Home News News World

Internal police report into Stephen Port’s victims will be shown to families

Port murdered four gay men he met using gay dating apps and websites

By Steve Brown

An internal police report into the murder of four gay men by Stephen Port will be shown to the families within six weeks, an inquest heard.

Former chef Port, of Barking, east London, was found guilty of killing Daniel Whitworth, 21, and Gabriel Kovari, 22, in 2014.

Inquests into the pairs’ deaths before Port’s conviction originally recorded an open verdict, but High Court Lord Justice Holroyde said that new inquests were both “necessary and desirable” after new evidence had come to light last year.

The body of Slovak-born artist Kovari, was discovered close to a churchyard in Barking on 28 August, 2014.

The body of Daniel Whitworth, from Kent, was found in the same spot less than three weeks later.

Daniel Whitworth and Gabriel Kovari

Port was also convicted last year of killing Anthony Walgate, 23, Jack Taylor, 25, whose bodies were discovered in an around the same east London churchyard where Daniel and Gabriel’s bodies had been found.

Police faced huge criticism after they failed to link the murders after the four bodies were found near Port’s home.

But now the Independent Office for Police Conduct told Walthamstow Coroners Court today (August 14) that their report will be made available to the families.

It’s reported fresh inquests into the deaths may have to be held after complaints from victims’ families, a coroner will decide, Kent Online reported.
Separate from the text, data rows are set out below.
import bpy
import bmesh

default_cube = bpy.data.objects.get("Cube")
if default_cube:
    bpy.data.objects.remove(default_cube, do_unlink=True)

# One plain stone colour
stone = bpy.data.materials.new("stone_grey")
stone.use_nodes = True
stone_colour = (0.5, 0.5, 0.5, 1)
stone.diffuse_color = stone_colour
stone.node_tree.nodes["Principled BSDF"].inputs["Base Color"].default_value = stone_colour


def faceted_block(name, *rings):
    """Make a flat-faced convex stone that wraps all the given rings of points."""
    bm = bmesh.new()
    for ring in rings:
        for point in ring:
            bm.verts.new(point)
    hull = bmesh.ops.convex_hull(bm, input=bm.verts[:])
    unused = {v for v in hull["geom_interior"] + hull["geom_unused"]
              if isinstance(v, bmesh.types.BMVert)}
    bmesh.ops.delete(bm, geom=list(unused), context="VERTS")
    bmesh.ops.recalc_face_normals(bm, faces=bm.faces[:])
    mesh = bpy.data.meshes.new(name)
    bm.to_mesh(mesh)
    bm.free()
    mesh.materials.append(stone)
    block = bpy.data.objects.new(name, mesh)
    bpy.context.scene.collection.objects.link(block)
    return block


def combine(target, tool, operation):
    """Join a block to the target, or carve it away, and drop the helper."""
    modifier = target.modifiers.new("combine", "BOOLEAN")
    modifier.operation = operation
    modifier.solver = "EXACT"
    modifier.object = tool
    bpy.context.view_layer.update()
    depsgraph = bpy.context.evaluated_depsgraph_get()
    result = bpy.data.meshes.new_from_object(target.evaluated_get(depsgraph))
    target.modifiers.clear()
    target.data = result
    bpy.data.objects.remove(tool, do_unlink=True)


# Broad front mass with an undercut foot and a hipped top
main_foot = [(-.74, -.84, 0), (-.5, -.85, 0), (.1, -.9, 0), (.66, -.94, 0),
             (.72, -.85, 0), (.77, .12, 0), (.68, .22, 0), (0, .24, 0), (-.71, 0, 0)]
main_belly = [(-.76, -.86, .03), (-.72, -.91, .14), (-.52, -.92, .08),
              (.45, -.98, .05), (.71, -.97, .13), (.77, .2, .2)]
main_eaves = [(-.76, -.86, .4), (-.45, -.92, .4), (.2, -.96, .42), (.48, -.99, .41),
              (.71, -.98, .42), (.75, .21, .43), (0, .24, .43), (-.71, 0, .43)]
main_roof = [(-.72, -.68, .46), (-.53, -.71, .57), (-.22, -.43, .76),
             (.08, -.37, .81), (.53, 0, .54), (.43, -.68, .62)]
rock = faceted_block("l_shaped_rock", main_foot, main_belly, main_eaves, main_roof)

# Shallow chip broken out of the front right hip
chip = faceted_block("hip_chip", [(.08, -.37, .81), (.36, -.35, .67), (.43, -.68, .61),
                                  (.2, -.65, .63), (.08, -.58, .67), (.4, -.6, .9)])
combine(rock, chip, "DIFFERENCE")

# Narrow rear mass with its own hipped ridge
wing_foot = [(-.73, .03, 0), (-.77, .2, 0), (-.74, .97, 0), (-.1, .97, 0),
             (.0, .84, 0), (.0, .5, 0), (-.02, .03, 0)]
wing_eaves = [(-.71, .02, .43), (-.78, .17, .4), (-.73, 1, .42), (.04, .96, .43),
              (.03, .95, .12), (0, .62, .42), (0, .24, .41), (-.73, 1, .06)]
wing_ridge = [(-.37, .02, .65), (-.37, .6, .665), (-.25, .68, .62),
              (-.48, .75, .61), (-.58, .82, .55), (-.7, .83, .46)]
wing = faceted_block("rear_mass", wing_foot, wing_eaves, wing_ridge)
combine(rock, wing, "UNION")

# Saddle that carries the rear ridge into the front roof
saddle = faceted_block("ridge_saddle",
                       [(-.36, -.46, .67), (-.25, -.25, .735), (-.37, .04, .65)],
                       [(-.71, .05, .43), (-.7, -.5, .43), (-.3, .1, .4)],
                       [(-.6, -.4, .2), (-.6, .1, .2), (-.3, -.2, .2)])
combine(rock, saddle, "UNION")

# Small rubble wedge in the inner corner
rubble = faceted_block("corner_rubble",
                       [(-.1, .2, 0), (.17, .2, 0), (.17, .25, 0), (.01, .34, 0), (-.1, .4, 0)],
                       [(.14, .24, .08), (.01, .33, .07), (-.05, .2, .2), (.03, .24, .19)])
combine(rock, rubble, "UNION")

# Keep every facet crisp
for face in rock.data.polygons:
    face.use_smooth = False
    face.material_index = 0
Jack Taylor and Anthony Walgate

Paul Clark, representing the four families, said: “The family’s concerns are whether certain discrepancies around the circumstances of the second set of deaths were impacted by how they were dealt with.

“The question is whether the well-informed observer would have concerns.

“The submission is based on the question of whether enough questions were asked at the previous inquest. One example is that there was a series of questions about a fake suicide note.”

Rachel Dobbin, representing individual police officers from the Met Police, said: “There were inquests into two of the deaths that the new inquests will consider.

“There were missed opportunities in that distinct independent investigation.

“Public confidence and the family confidence in these new inquests will be very important.”